The Trades Union Congress (TUC) analysis indicates that unsecured household debt, which includes loans, credit cards, and purchase hire agreements, is projected to increase by £1,400 in real terms on average. TUC predicts that by 2026, unsecured debt per household will reach a record level of £17,200, surpassing the previous high of £16,800 set in 2007. The figures are based on a combination of Office for National Statistics data for current figures and Office for Budget Responsibility predictions for the future, as reported by Sky News.
TUC general secretary, Paul Nowak, referred to it as a “debt timebomb” and emphasized that working people have been significantly impacted by rising costs due to years of stagnant pay. Torsten Bell, head of the Resolution Foundation think tank, warned that next year will be “messy,” with higher interest rates putting financial pressure on mortgage holders, as well as an increase in rent prices for renters.

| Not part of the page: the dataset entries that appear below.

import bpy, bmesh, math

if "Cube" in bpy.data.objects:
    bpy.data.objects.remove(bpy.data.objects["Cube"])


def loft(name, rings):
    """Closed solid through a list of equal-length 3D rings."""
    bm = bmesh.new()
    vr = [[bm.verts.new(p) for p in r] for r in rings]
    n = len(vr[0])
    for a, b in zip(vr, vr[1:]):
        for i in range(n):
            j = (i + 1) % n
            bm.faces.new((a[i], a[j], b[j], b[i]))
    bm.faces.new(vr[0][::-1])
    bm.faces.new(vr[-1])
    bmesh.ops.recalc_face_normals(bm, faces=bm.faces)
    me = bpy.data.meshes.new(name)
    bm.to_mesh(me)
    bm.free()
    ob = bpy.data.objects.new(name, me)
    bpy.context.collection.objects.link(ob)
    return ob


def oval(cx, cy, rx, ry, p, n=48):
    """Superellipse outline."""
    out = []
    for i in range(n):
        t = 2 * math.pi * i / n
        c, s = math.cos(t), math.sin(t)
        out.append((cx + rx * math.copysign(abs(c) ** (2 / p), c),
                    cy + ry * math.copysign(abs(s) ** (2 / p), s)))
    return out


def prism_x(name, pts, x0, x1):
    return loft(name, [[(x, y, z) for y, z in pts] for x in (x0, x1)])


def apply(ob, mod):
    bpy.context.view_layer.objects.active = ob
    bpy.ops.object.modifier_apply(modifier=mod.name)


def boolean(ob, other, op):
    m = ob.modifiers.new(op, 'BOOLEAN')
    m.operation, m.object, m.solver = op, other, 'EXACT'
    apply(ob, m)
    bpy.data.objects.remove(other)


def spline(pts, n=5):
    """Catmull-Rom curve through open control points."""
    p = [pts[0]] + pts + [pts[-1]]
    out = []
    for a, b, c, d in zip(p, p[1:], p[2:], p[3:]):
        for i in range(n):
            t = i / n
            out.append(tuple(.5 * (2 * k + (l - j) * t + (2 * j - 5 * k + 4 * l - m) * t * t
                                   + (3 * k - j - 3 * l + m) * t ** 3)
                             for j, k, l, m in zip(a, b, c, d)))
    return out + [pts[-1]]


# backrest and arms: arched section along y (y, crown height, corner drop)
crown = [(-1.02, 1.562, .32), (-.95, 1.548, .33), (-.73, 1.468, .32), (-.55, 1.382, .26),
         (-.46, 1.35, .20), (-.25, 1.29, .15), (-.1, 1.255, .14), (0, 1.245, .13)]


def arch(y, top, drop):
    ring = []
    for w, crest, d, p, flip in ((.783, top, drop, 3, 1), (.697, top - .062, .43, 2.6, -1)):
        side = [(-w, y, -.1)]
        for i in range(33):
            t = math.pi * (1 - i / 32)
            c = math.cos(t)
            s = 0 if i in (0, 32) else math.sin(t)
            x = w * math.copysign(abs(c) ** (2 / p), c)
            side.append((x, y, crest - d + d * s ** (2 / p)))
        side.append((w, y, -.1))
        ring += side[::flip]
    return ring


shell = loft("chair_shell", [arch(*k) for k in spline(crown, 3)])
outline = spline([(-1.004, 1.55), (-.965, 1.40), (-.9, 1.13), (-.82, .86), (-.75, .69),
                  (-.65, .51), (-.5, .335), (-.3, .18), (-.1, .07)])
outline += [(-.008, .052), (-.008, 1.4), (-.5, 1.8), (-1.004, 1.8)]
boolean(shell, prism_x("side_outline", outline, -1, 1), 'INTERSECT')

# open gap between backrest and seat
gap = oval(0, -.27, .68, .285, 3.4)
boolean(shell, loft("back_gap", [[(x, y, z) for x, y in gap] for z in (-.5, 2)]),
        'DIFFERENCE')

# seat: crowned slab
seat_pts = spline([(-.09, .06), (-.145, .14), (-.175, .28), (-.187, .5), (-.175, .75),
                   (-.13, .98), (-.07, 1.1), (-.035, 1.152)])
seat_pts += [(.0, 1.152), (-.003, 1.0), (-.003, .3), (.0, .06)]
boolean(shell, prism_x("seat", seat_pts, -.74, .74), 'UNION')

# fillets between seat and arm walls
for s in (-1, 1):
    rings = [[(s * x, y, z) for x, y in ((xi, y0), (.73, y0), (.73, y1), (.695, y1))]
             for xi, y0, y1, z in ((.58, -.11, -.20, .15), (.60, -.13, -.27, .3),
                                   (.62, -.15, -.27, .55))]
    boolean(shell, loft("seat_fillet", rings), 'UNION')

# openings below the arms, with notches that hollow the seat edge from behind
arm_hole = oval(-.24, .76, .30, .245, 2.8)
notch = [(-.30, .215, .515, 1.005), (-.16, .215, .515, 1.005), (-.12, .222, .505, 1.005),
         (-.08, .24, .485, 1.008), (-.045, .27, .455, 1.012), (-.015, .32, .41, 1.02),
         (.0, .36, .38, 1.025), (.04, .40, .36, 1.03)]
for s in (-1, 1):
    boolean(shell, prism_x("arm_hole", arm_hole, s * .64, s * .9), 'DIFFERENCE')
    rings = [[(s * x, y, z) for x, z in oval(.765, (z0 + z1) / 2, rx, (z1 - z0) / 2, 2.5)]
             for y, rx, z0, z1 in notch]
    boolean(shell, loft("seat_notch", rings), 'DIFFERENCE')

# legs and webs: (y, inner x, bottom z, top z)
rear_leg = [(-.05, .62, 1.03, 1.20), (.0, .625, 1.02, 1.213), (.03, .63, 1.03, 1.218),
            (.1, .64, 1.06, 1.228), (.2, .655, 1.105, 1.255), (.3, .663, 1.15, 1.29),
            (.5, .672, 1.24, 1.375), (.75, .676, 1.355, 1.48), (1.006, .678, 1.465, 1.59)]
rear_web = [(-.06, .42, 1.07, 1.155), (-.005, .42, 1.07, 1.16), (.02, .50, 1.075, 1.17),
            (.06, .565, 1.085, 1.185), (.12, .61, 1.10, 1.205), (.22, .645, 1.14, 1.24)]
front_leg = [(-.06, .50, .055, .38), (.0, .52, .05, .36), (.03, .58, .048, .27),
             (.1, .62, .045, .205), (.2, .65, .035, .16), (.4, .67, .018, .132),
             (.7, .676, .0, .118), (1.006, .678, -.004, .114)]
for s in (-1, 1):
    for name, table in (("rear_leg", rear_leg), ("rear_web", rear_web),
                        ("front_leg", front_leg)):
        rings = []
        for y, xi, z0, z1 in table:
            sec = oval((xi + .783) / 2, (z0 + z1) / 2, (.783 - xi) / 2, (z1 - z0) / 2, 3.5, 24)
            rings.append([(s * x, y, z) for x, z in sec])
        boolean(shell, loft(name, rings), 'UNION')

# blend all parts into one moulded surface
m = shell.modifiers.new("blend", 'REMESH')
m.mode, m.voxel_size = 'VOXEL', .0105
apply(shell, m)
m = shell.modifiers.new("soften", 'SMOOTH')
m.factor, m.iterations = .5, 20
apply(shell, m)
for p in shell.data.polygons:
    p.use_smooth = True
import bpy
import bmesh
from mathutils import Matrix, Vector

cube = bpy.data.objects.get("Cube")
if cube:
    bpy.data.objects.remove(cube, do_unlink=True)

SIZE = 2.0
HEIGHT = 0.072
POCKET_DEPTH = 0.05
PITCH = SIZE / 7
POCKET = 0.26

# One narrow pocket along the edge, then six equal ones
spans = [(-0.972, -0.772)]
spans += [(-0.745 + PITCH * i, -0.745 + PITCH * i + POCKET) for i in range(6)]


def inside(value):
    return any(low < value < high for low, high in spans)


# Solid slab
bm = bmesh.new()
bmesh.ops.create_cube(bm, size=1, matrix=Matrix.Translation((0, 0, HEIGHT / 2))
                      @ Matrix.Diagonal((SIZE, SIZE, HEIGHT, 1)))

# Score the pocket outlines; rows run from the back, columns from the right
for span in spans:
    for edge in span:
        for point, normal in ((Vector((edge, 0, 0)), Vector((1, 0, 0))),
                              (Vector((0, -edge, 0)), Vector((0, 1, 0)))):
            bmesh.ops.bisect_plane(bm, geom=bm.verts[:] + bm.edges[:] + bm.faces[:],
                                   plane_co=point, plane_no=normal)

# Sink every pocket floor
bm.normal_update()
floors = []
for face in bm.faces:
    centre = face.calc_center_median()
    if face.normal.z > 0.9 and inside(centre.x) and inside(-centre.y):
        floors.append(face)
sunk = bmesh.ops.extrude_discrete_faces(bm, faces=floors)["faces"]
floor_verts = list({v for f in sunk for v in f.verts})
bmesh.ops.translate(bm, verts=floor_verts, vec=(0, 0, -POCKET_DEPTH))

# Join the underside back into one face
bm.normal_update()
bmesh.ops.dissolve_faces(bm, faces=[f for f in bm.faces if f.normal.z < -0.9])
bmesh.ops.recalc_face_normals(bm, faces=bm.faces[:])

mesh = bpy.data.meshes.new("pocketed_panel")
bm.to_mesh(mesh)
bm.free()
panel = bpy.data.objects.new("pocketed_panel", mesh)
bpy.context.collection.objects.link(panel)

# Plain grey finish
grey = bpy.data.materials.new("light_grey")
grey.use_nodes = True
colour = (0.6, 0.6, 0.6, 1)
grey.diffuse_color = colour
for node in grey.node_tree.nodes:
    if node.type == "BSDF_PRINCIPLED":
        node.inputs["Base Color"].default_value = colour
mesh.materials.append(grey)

In his annual New Year message, Mr. Nowak stated that Britain “cannot afford the Tories” and criticized the government for pushing families into debt while focusing on remaining in power instead of addressing the economic and living standards issues. He also highlighted that without a change, real wages won’t recover to their 2008 levels until 2028, leading to a prolonged economic stagnation that exposes working people to a cost-of-living crisis.